Material provided >>
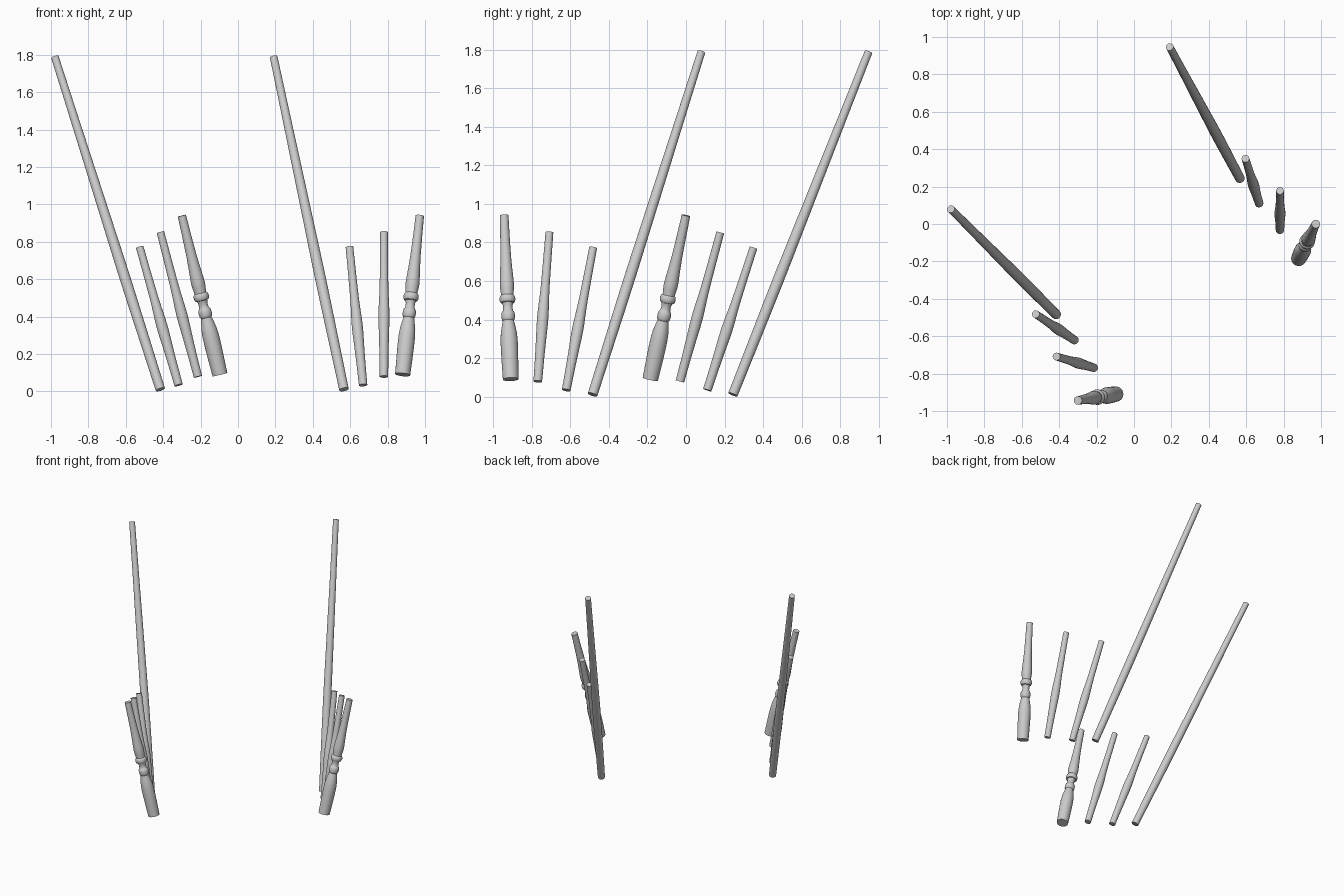
import bpy, bmesh, math
from mathutils import Vector, Matrix

if "Cube" in bpy.data.objects:
    bpy.data.objects.remove(bpy.data.objects["Cube"])

TURN = math.radians(36.55)   # the mirrored set is turned about z
SHIFT = -0.011               # small sideways offset of the mirror plane
SIDES = 32

# profiles: (fraction of length from the bottom, radius)
POST = [(0, .0255), (.12, .027), (.25, .0285), (.33, .029), (.4, .0285), (.5, .027),
        (.65, .025), (.82, .0225), (1, .0205)]
SPINDLE = [(0, .0225), (.15, .024), (.28, .0265), (.37, .029), (.43, .0295), (.49, .028),
           (.56, .025), (.64, .023), (.8, .0215), (1, .0205)]
BALUSTER = [(0, .0405), (.1, .043), (.18, .0445), (.24, .0445), (.29, .041), (.33, .034),
            (.358, .029), (.363, .032), (.373, .0345), (.387, .0355), (.401, .0345),
            (.411, .032), (.416, .027), (.432, .0245), (.45, .0245), (.466, .029),
            (.468, .0355), (.476, .0395), (.489, .0415), (.502, .0395), (.51, .036),
            (.513, .032), (.525, .0325), (.55, .0355), (.575, .037), (.61, .0355),
            (.67, .0315), (.75, .0275), (.87, .0245), (1, .0225)]


def place(u, v, z):
    """Local (sideways, backwards, up) to world."""
    return Matrix.Rotation(TURN, 3, 'Z') @ Vector((u + SHIFT, v, z))


def turned_part(name, bottom, top, profile):
    """Closed lathe shape running along the line from bottom to top."""
    axis = top - bottom
    rot = axis.to_track_quat('Z', 'Y')
    bm = bmesh.new()
    rings = []
    for t, r in profile:
        ring = []
        for i in range(SIDES):
            a = 2 * math.pi * i / SIDES
            p = Vector((r * math.cos(a), r * math.sin(a), t * axis.length))
            ring.append(bm.verts.new(bottom + rot @ p))
        rings.append(ring)
    for lo, hi in zip(rings, rings[1:]):
        for i in range(SIDES):
            j = (i + 1) % SIDES
            bm.faces.new((lo[i], lo[j], hi[j], hi[i]))
    bm.faces.new(rings[0][::-1])
    bm.faces.new(rings[-1])
    bmesh.ops.recalc_face_normals(bm, faces=bm.faces)
    mesh = bpy.data.meshes.new(name)
    bm.to_mesh(mesh)
    bm.free()
    obj = bpy.data.objects.new(name, mesh)
    bpy.context.collection.objects.link(obj)
    return obj


# (name, bottom u v z, top u v z, profile)
PARTS = [
    ("back_post", (.611, -.142, .011), (.728, .647, 1.788), POST),
    ("rear_arm_spindle", (.614, -.310, .034), (.698, -.074, .772), SPINDLE),
    ("middle_arm_spindle", (.619, -.490, .079), (.744, -.322, .852), SPINDLE),
    ("front_arm_baluster", (.608, -.673, .090), (.792, -.579, .940), BALUSTER),
]

# both sides of the mirrored set
bpy.ops.object.select_all(action='DESELECT')
for side, s in (("left", -1), ("right", 1)):
    for name, b, t, profile in PARTS:
        obj = turned_part(f"{side}_{name}", place(s * b[0], b[1], b[2]),
                          place(s * t[0], t[1], t[2]), profile)
        obj.select_set(True)
        bpy.context.view_layer.objects.active = obj
bpy.ops.object.shade_smooth_by_angle(angle=math.radians(40))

Instructions for the task >>
Without the pictures, repeat all the records word for word.

Exercise answer >>
import bpy, bmesh, math
from mathutils import Vector, Matrix

if "Cube" in bpy.data.objects:
    bpy.data.objects.remove(bpy.data.objects["Cube"])

TURN = math.radians(36.55)   # the mirrored set is turned about z
SHIFT = -0.011               # small sideways offset of the mirror plane
SIDES = 32

# profiles: (fraction of length from the bottom, radius)
POST = [(0, .0255), (.12, .027), (.25, .0285), (.33, .029), (.4, .0285), (.5, .027),
        (.65, .025), (.82, .0225), (1, .0205)]
SPINDLE = [(0, .0225), (.15, .024), (.28, .0265), (.37, .029), (.43, .0295), (.49, .028),
           (.56, .025), (.64, .023), (.8, .0215), (1, .0205)]
BALUSTER = [(0, .0405), (.1, .043), (.18, .0445), (.24, .0445), (.29, .041), (.33, .034),
            (.358, .029), (.363, .032), (.373, .0345), (.387, .0355), (.401, .0345),
            (.411, .032), (.416, .027), (.432, .0245), (.45, .0245), (.466, .029),
            (.468, .0355), (.476, .0395), (.489, .0415), (.502, .0395), (.51, .036),
            (.513, .032), (.525, .0325), (.55, .0355), (.575, .037), (.61, .0355),
            (.67, .0315), (.75, .0275), (.87, .0245), (1, .0225)]


def place(u, v, z):
    """Local (sideways, backwards, up) to world."""
    return Matrix.Rotation(TURN, 3, 'Z') @ Vector((u + SHIFT, v, z))


def turned_part(name, bottom, top, profile):
    """Closed lathe shape running along the line from bottom to top."""
    axis = top - bottom
    rot = axis.to_track_quat('Z', 'Y')
    bm = bmesh.new()
    rings = []
    for t, r in profile:
        ring = []
        for i in range(SIDES):
            a = 2 * math.pi * i / SIDES
            p = Vector((r * math.cos(a), r * math.sin(a), t * axis.length))
            ring.append(bm.verts.new(bottom + rot @ p))
        rings.append(ring)
    for lo, hi in zip(rings, rings[1:]):
        for i in range(SIDES):
            j = (i + 1) % SIDES
            bm.faces.new((lo[i], lo[j], hi[j], hi[i]))
    bm.faces.new(rings[0][::-1])
    bm.faces.new(rings[-1])
    bmesh.ops.recalc_face_normals(bm, faces=bm.faces)
    mesh = bpy.data.meshes.new(name)
    bm.to_mesh(mesh)
    bm.free()
    obj = bpy.data.objects.new(name, mesh)
    bpy.context.collection.objects.link(obj)
    return obj


# (name, bottom u v z, top u v z, profile)
PARTS = [
    ("back_post", (.611, -.142, .011), (.728, .647, 1.788), POST),
    ("rear_arm_spindle", (.614, -.310, .034), (.698, -.074, .772), SPINDLE),
    ("middle_arm_spindle", (.619, -.490, .079), (.744, -.322, .852), SPINDLE),
    ("front_arm_baluster", (.608, -.673, .090), (.792, -.579, .940), BALUSTER),
]

# both sides of the mirrored set
bpy.ops.object.select_all(action='DESELECT')
for side, s in (("left", -1), ("right", 1)):
    for name, b, t, profile in PARTS:
        obj = turned_part(f"{side}_{name}", place(s * b[0], b[1], b[2]),
                          place(s * t[0], t[1], t[2]), profile)
        obj.select_set(True)
        bpy.context.view_layer.objects.active = obj
bpy.ops.object.shade_smooth_by_angle(angle=math.radians(40))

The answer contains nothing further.